• • At the Age of Three • •
• • John C. Moffitt observed: Mrs. Matilda West seems to have been one of those women, not uncommon in her generation, who regarded the stage as the height of all human aspirations. As soon as Mrs. West noted that little Mae had golden hair and an assertive personality, she encouraged her in all the little smartnesses that might mean theatrical talent. When Mae was three, the family and the neighborhood had been subjugated by her mother into a more or less stoical audience.
• • John C. Moffitt explained: That was what was in the mother's mind when she kept saying, "Let her alone. She's different," every time her husband wanted to slap the little prodigy's ears. Mae was to be a public institution. . . .
• • This is Part 1. The article will continue tomorrow.
• • Source: The Straits Times (Singapore); published on Sunday, 25 November 1934.
• • On Saturday, 25 November 1911 in Variety • •
• • The opening night cast of "Vera Violetta" at the Winter Garden did not include the misbehaving and Gaby-upstaging Mae West. Her antics during the out-of-town try-outs brought about her dismissal. Variety (perhaps without knowing it) printed a face-saving explanation in their issue dated for Saturday, 25 November 1911, indicating Mae had pneumonia.

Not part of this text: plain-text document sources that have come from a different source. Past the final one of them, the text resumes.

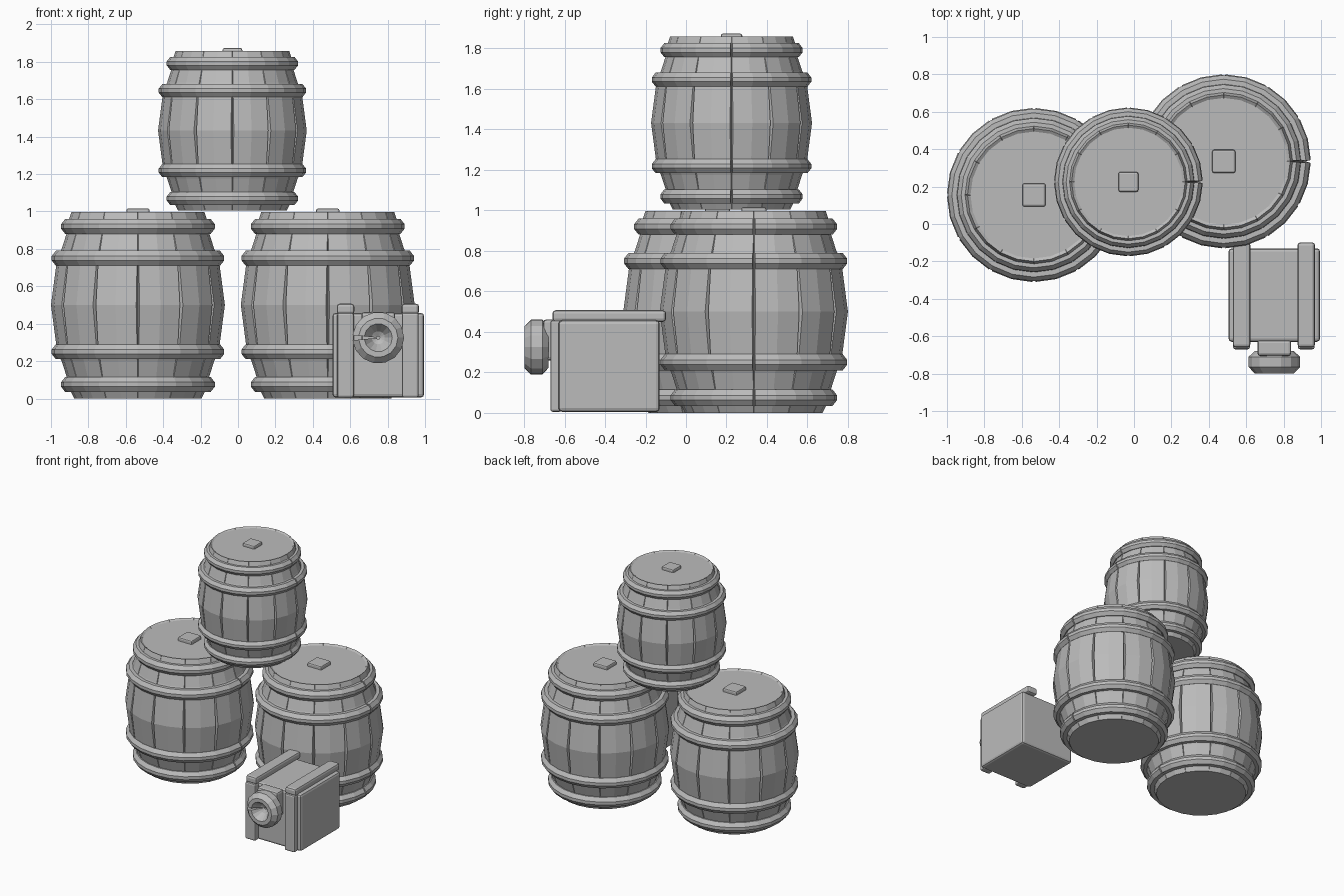
import bpy, bmesh, math
from mathutils import Vector, Matrix

if "Cube" in bpy.data.objects:
    bpy.data.objects.remove(bpy.data.objects["Cube"])

grey = bpy.data.materials.new("plain grey")
grey.diffuse_color = (0.5, 0.5, 0.5, 1)
grey.use_nodes = True
grey.node_tree.nodes["Principled BSDF"].inputs["Base Color"].default_value = grey.diffuse_color
STAVES = 12


def finish(name, bm, matrix=Matrix()):
    bmesh.ops.recalc_face_normals(bm, faces=bm.faces)
    mesh = bpy.data.meshes.new(name)
    bm.to_mesh(mesh)
    bm.free()
    mesh.transform(matrix)
    mesh.materials.append(grey)
    ob = bpy.data.objects.new(name, mesh)
    bpy.context.collection.objects.link(ob)
    return ob


def block(name, lo, hi, bevel=0.012, segments=2):
    """Box between two corners with softened edges."""
    lo, hi = Vector(lo), Vector(hi)
    bm = bmesh.new()
    bmesh.ops.create_cube(bm, size=1)
    for v in bm.verts:
        v.co = Vector((lo[i] + (v.co[i] + 0.5) * (hi[i] - lo[i]) for i in range(3)))
    bmesh.ops.bevel(bm, geom=bm.edges[:], offset=bevel, segments=segments,
                    profile=0.5, affect='EDGES')
    return finish(name, bm)


def split_ring(name, profile, sides, start, gap, matrix):
    """Closed (r, z) profile swept around z, leaving a narrow seam."""
    bm = bmesh.new()
    loops = []
    for i in range(sides + 1):
        a = start + gap + (2 * math.pi - 2 * gap) * i / sides
        loops.append([bm.verts.new((r * math.cos(a), r * math.sin(a), z))
                      for r, z in profile])
    n = len(profile)
    for p, q in zip(loops, loops[1:]):
        for j in range(n):
            k = (j + 1) % n
            bm.faces.new((p[j], p[k], q[k], q[j]))
    bm.faces.new(loops[0])
    bm.faces.new(loops[-1])
    return finish(name, bm, matrix)


def stave_body(name, matrix):
    """Bulging body with tapered grooves between the staves."""
    levels = [(0.0, 0.34), (0.04, 0.36), (0.12, 0.382), (0.2, 0.408), (0.25, 0.432),
              (0.5, 0.465), (0.75, 0.432), (0.8, 0.408), (0.88, 0.382),
              (0.96, 0.368), (0.998, 0.355)]
    bm = bmesh.new()
    rings = []
    for z, r in levels:
        t = max(0.0, 1 - abs(z - 0.5) / 0.42)
        half, depth = 0.004 + 0.016 * t, 0.003 + 0.024 * t
        ring = []
        for s in range(STAVES):
            a = 2 * math.pi * s / STAVES
            for da, rr in ((-half, r), (0, r - depth), (half, r),
                           (math.pi / STAVES, r)):
                ring.append(bm.verts.new((rr * math.cos(a + da),
                                          rr * math.sin(a + da), z)))
        rings.append(ring)
    # rim step and lid
    count = len(rings[0])
    rings.append([bm.verts.new((v.co.x * 0.955, v.co.y * 0.955, 0.988))
                  for v in rings[-1]])
    for p, q in zip(rings, rings[1:]):
        for j in range(count):
            k = (j + 1) % count
            bm.faces.new((p[j], p[k], q[k], q[j]))
    bm.faces.new(rings[0])
    bm.faces.new(rings[-1])
    return finish(name, bm, matrix)


def barrel(label, x, y, z, scale):
    m = Matrix.Translation((x, y, z)) @ Matrix.Scale(scale, 4)
    stave_body(label + "_barrel_staves", m)
    # four hoops, mirrored about the middle
    hoops = [(0.075, 0.411, 0.35), (0.25, 0.461, 0.40),
             (0.75, 0.461, 0.40), (0.92, 0.411, 0.35)]
    for i, (h, r, inner) in enumerate(hoops):
        prof = [(inner, h - 0.04), (r - 0.022, h - 0.04), (r, h - 0.012),
                (r, h + 0.012), (r - 0.022, h + 0.04), (inner, h + 0.04)]
        split_ring(f"{label}_barrel_hoop_{i + 1}", prof, 24, 0, 0.012, m)
    # square bung on the lid
    s = 0.062 * scale
    block(label + "_barrel_bung", (x - s, y - s, z + 0.975 * scale),
          (x + s, y + s, z + 1.016 * scale), 0.01)


barrel("left", -0.535, 0.155, 0.0, 1.0)
barrel("right", 0.48, 0.335, 0.0, 1.0)
barrel("top", -0.03, 0.225, 1.005, 0.855)

# chest with a front and a top strap on each side
block("chest_body", (0.505, -0.63, 0.005), (0.995, -0.13, 0.458), 0.018)
for side, x0 in (("left", 0.53), ("right", 0.876)):
    block(side + "_front_strap", (x0, -0.67, 0.005), (x0 + 0.09, -0.615, 0.458))
    block(side + "_top_strap", (x0 - 0.002, -0.66, 0.45),
          (x0 + 0.092, -0.098, 0.507), 0.016)

# lock: mounting block and split dished ring facing forward
block("lock_mount", (0.66, -0.705, 0.26), (0.84, -0.62, 0.462), 0.015)
face_front = Matrix.Translation((0.75, -0.68, 0.325)) @ Matrix.Rotation(math.pi / 2, 4, 'X')
lock_profile = [(0.008, 0.0), (0.105, 0.0), (0.138, 0.03), (0.138, 0.085),
                (0.105, 0.118), (0.075, 0.118), (0.035, 0.06), (0.008, 0.045)]
split_ring("lock_ring", lock_profile, 14, math.pi, 0.1, face_front)
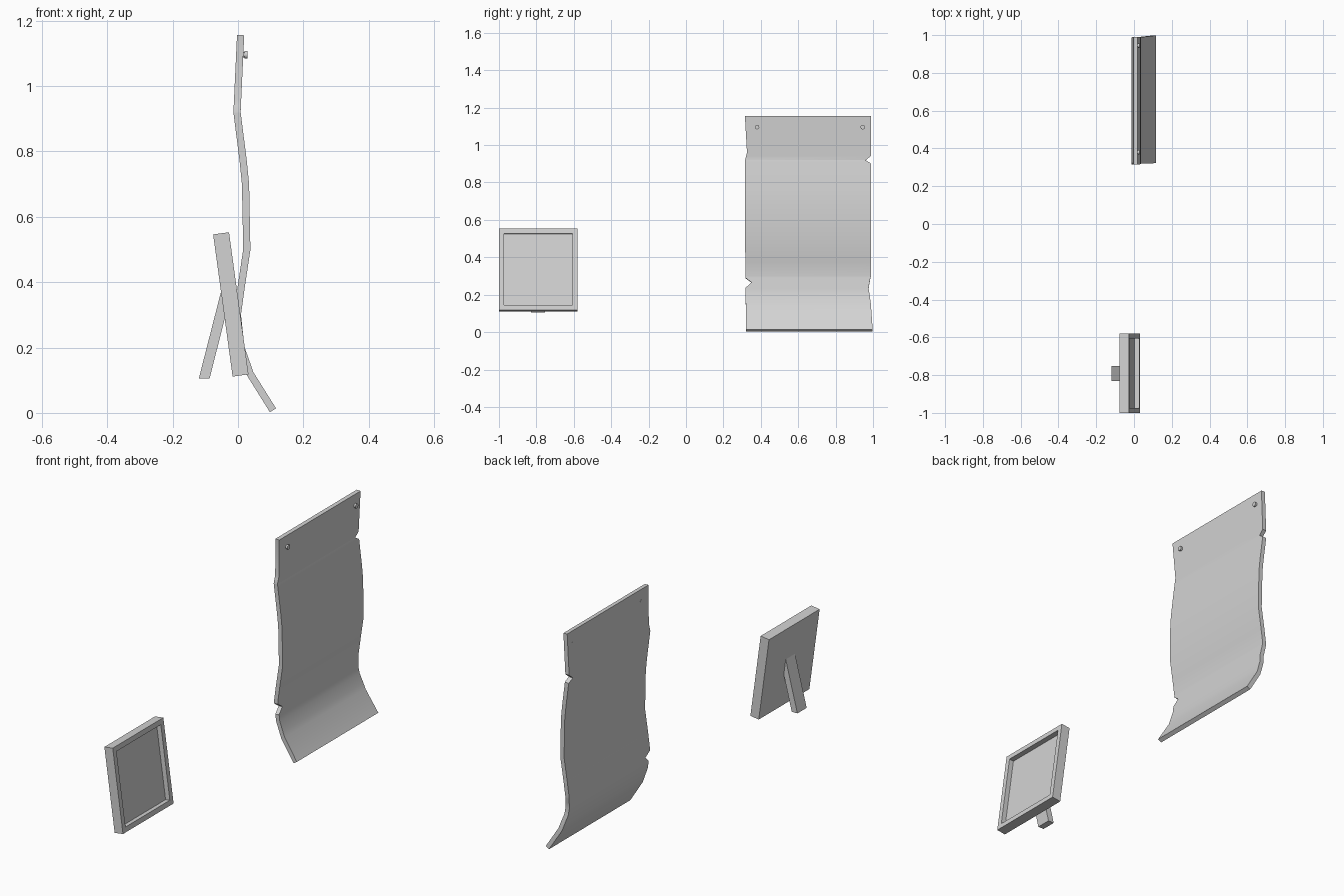
import bpy, bmesh, math
from mathutils import Matrix, Vector

cube = bpy.data.objects.get("Cube")
if cube:
    bpy.data.objects.remove(cube, do_unlink=True)

grey = bpy.data.materials.new("light_grey")
grey.use_nodes = True
GREY = (0.65, 0.65, 0.65, 1)
grey.diffuse_color = GREY
grey.node_tree.nodes["Principled BSDF"].inputs["Base Color"].default_value = GREY


def finish(name, bm):
    bmesh.ops.recalc_face_normals(bm, faces=bm.faces[:])
    mesh = bpy.data.meshes.new(name)
    bm.to_mesh(mesh)
    bm.free()
    mesh.materials.append(grey)
    obj = bpy.data.objects.new(name, mesh)
    bpy.context.collection.objects.link(obj)
    bpy.ops.object.select_all(action="DESELECT")
    obj.select_set(True)
    bpy.context.view_layer.objects.active = obj
    return obj


def sample(keys, z):
    """Linear interpolation through (z, value) pairs sorted by z."""
    for (z0, v0), (z1, v1) in zip(keys, keys[1:]):
        if z <= z1:
            return v0 + (v1 - v0) * (z - z0) / (z1 - z0)
    return keys[-1][1]


# Curling paper sheet: bend profile plus torn left and right edges
bend = [(0.008, 0.107), (0.12, 0.037), (0.2, 0.009), (0.3, -0.002),
        (0.38, 0.009), (0.5, 0.027), (0.7, 0.023), (0.77, 0.016),
        (0.92, -0.003), (1.156, 0.008)]
near_edge = [(0.008, 0.322), (0.235, 0.318), (0.265, 0.35), (0.29, 0.317),
             (0.92, 0.316), (0.96, 0.326), (1.156, 0.315)]
far_edge = [(0.008, 0.998), (0.15, 0.988), (0.235, 0.976), (0.3, 0.988),
            (0.9, 0.99), (0.918, 0.96), (0.942, 0.988), (1.156, 0.99)]

bm = bmesh.new()
rows = []
for z in sorted({k[0] for k in bend + near_edge + far_edge}):
    x = sample(bend, z)
    rows.append([bm.verts.new((x, sample(e, z), z)) for e in (near_edge, far_edge)])
for a, b in zip(rows, rows[1:]):
    bm.faces.new((a[0], a[1], b[1], b[0]))
sheet = finish("paper_sheet", bm)
solid = sheet.modifiers.new("thickness", "SOLIDIFY")
solid.thickness = 0.022
solid.offset = 0
bpy.ops.object.modifier_apply(modifier=solid.name)
bpy.ops.object.shade_smooth_by_angle(angle=math.radians(30))


# Pins in the upper corners: a stem through the sheet and a wider head
def pin(name, y):
    bm = bmesh.new()
    for radius, x0, x1 in ((0.008, -0.006, 0.022), (0.012, 0.02, 0.029)):
        place = Matrix.Translation(((x0 + x1) / 2, y, 1.096)) @ Matrix.Rotation(math.pi / 2, 4, "Y")
        bmesh.ops.create_cone(bm, cap_ends=True, segments=16, radius1=radius,
                              radius2=radius, depth=x1 - x0, matrix=place)
    finish(name, bm)
    bpy.ops.object.shade_smooth_by_angle(angle=math.radians(30))


pin("near_pin", 0.38)
pin("far_pin", 0.945)

# Leaning picture frame with a recessed panel
bm = bmesh.new()
bmesh.ops.create_cube(bm, size=1, matrix=Matrix.Diagonal((0.049, 0.42, 0.439, 1)))
bm.normal_update()
front = max(bm.faces, key=lambda f: f.normal.x)
bmesh.ops.inset_region(bm, faces=[front], thickness=0.037)
panel = bmesh.ops.extrude_discrete_faces(bm, faces=[front])["faces"][0]
bmesh.ops.translate(bm, verts=panel.verts[:], vec=Vector((-0.025, 0, 0)))
lean = Matrix.Translation((-0.022, -0.79, 0.332)) @ Matrix.Rotation(math.radians(-7.8), 4, "Y")
bmesh.ops.transform(bm, matrix=lean, verts=bm.verts[:])
finish("picture_frame", bm)

# Slanted prop behind the frame
bm = bmesh.new()
outline = [(-0.12, 0.105), (-0.087, 0.105), (-0.03, 0.33), (-0.047, 0.39)]
side = bm.faces.new([bm.verts.new((x, -0.83, z)) for x, z in outline])
grown = bmesh.ops.extrude_face_region(bm, geom=[side])["geom"]
bmesh.ops.translate(bm, vec=Vector((0, 0.077, 0)),
                    verts=[g for g in grown if isinstance(g, bmesh.types.BMVert)])
finish("frame_prop", bm)
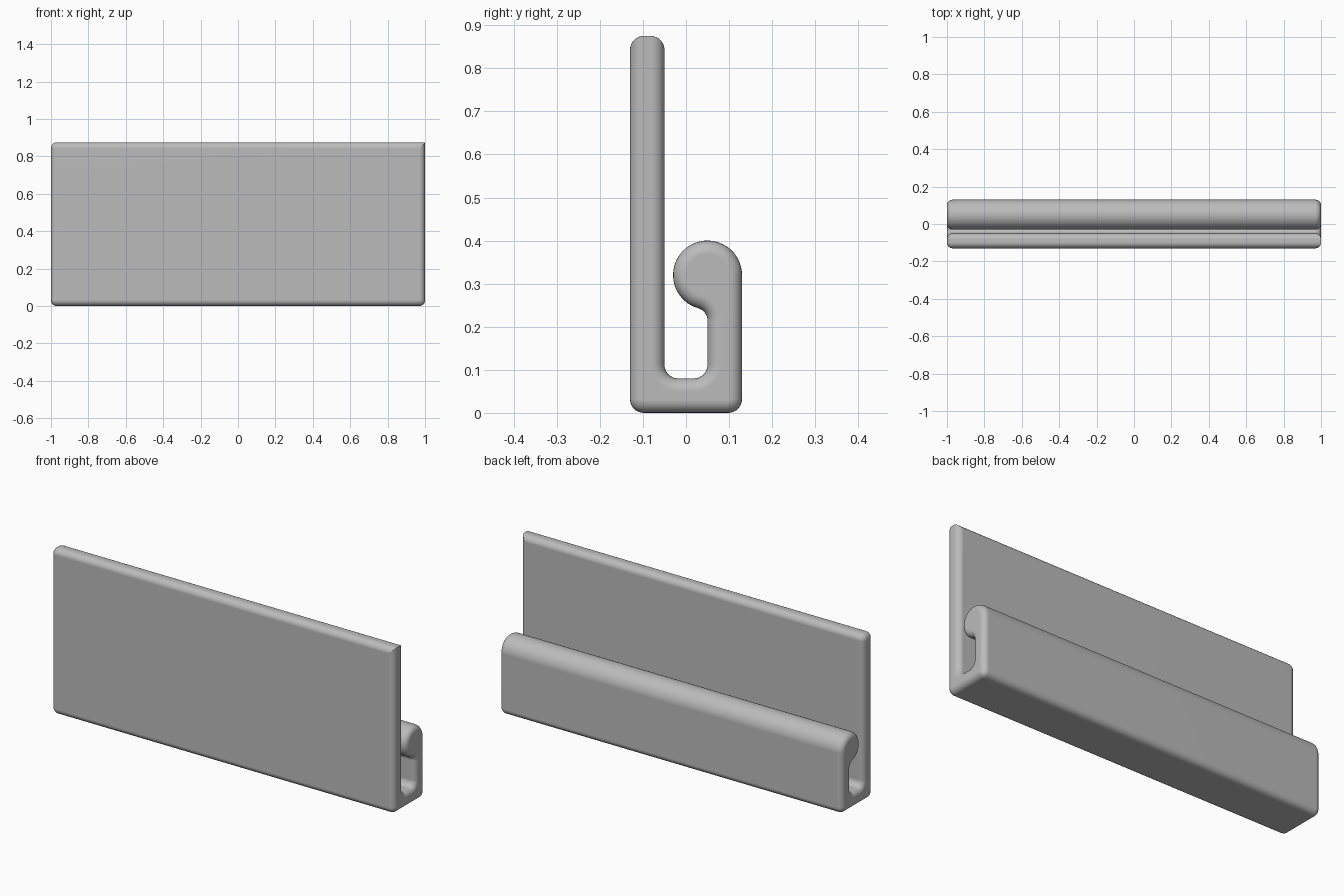
import bpy
import bmesh
from math import radians, degrees, cos, sin, acos, atan2, sqrt

default = bpy.data.objects.get("Cube")
if default:
    bpy.data.objects.remove(default)

# Main dimensions
HALF_X, HALF_Y, HEIGHT = 1.0, 0.13, 0.875
WALL = 0.08            # wall thickness
FILLET = 0.032         # profile corner radius
EDGE = 0.03            # rounding of the two ends
BULB_Z, NOTCH = 0.32, 0.03
STEPS, BULB_STEPS, END_STEPS = 8, 40, 6

INNER = HALF_Y - WALL
BULB_ARM = sqrt((WALL + NOTCH) ** 2 - NOTCH ** 2)
BULB_END = degrees(atan2(-BULB_ARM, -NOTCH)) + 360


def arc(y, z, radius, start, end, steps=STEPS):
    """Points of a circular arc in the y-z plane."""
    angles = [radians(start + (end - start) * i / steps) for i in range(steps + 1)]
    return [(y + radius * cos(a), z + radius * sin(a)) for a in angles]


def outline(inset, square_top):
    """Hook profile moved inward; square_top keeps the plate's full height."""
    f, g = FILLET, FILLET - inset
    hollow = FILLET + inset
    points = arc(f - HALF_Y, f, g, 180, 270)
    points += arc(HALF_Y - f, f, g, 270, 360)
    # Round bulb and the notch under it
    points += arc(INNER, BULB_Z, WALL - inset, 0, BULB_END, BULB_STEPS)
    points += arc(INNER - NOTCH, BULB_Z - BULB_ARM, NOTCH + inset, BULB_END - 180, 0)
    # Slot floor
    points += arc(INNER - f, WALL + f, hollow, 0, -90)
    points += arc(f - INNER, WALL + f, hollow, -90, -180)
    # Top of the tall plate
    skip = degrees(acos(g / f)) if square_top else 0
    radius = f if square_top else g
    points += arc(-INNER - f, HEIGHT - f, radius, skip, 90)
    points += arc(f - HALF_Y, HEIGHT - f, radius, 90, 180 - skip)
    return points


# Rounded ends as a series of inset rings
ends = []
for i in range(END_STEPS + 1):
    a = radians(90 * i / END_STEPS)
    ends.append((HALF_X - EDGE * (1 - cos(a)), EDGE * (1 - sin(a))))
rings = [(-x, d, False) for x, d in ends] + [(x, d, True) for x, d in reversed(ends)]

bm = bmesh.new()
loops = [[bm.verts.new((x, y, z)) for y, z in outline(d, square)]
         for x, d, square in rings]
for lower, upper in zip(loops, loops[1:]):
    for i in range(len(lower)):
        j = (i + 1) % len(lower)
        bm.faces.new((lower[i], lower[j], upper[j], upper[i]))
bm.faces.new(loops[0])
bm.faces.new(loops[-1])
bmesh.ops.remove_doubles(bm, verts=bm.verts, dist=0.00001)
bmesh.ops.recalc_face_normals(bm, faces=bm.faces)
mesh = bpy.data.meshes.new("hook_rail")
bm.to_mesh(mesh)
bm.free()

rail = bpy.data.objects.new("hook_rail", mesh)
bpy.context.collection.objects.link(rail)

# Plain grey finish
grey = bpy.data.materials.new("plain_grey")
grey.use_nodes = True
color = (0.5, 0.5, 0.5, 1)
grey.diffuse_color = color
grey.node_tree.nodes["Principled BSDF"].inputs["Base Color"].default_value = color
mesh.materials.append(grey)

# Smooth shading with flat walls kept flat
bpy.ops.object.select_all(action='DESELECT')
rail.select_set(True)
bpy.context.view_layer.objects.active = rail
bpy.ops.object.shade_smooth_by_angle(angle=radians(35))
weighted = rail.modifiers.new("flat_walls", 'WEIGHTED_NORMAL')
weighted.keep_sharp = True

Hmmm, no doubt brought about by standing in an icy draft when Gaby Deslys opened her mouth wide and blasted her.
• • On Tuesday, 25 November 1947 in Australia • •
• • Australia's Savoy Theatre announced "Maurice Chevalier, Mae West now showing together on the same programme!! We have turned back the clock and from 1934 have brought you the Happiest Entertainment of 1934 — — Maurice Chevalier, Jeannette MacDonald, Charlie Ruggles in "One Hour With You" and also Mae West, Cary Grant, Edward Arnold in "I'm No Angel" now at these times . . .
• • Source: The Sydney Morning Herald on Tuesday, 25 November 1947.
• • On Thursday, 25 November 1943 in NYC • •
• • Bouquets did not shower Mae West after her film "The Heat Is On" was released right before Christmas in December 1943. Trading on The Big Apple's fondness for the Brooklyn bombshell, this ill-fated project had a special New York City premiere on Thursday, 25 November 1943.
• • On Tuesday, 23 November 1980 • •
• • A private service for Mae West was held in the Old North Church replica, in Forest Lawn, Hollywood Hills, on Tuesday, 25 November 1980.
• • Overheard in Hollywood • •
• • Mae West arrived in Hollywood on a "coffee and cakes" contract.
• • In Her Own Words • •
• • Mae West said: "I hear Marilyn and Jane are tryin' to build themselves up with their sex appeal. Well, they haven*t got what it takes. They're artificial. They haven't arrived yet."
• • Quote, Unquote • •
• • The Motion Picture Herald mentioned Mae West.
• • "Goin' to Town" starring Mae West — While this was not the production of "Belle of the Nineties," this did better for us at the box-office. Only thing I might suggest was that there was too much Mae West. — — wrote Ivan W. Rowley, proprietor, Ward Theatre, Pismo Beach, California.
• • Source: Item in Motion Picture Herald; published on Saturday, 6 July 1935
• • The Mae West Blog celebrates its 10th anniversary • •
• • Thank
you for reading, sending questions, and posting comments during this
past decade. The other day we entertained 1,223 visitors.
• • By the Numbers • •
• • The Mae West Blog was started ten years ago in July 2004. You are reading the 3056th blog post.
Unlike many blogs, which draw
• • Photo: • • Mae West • • in 1908 • •
• • Feed — — http://feeds2.feedburner.com/MaeWest
NYC Mae West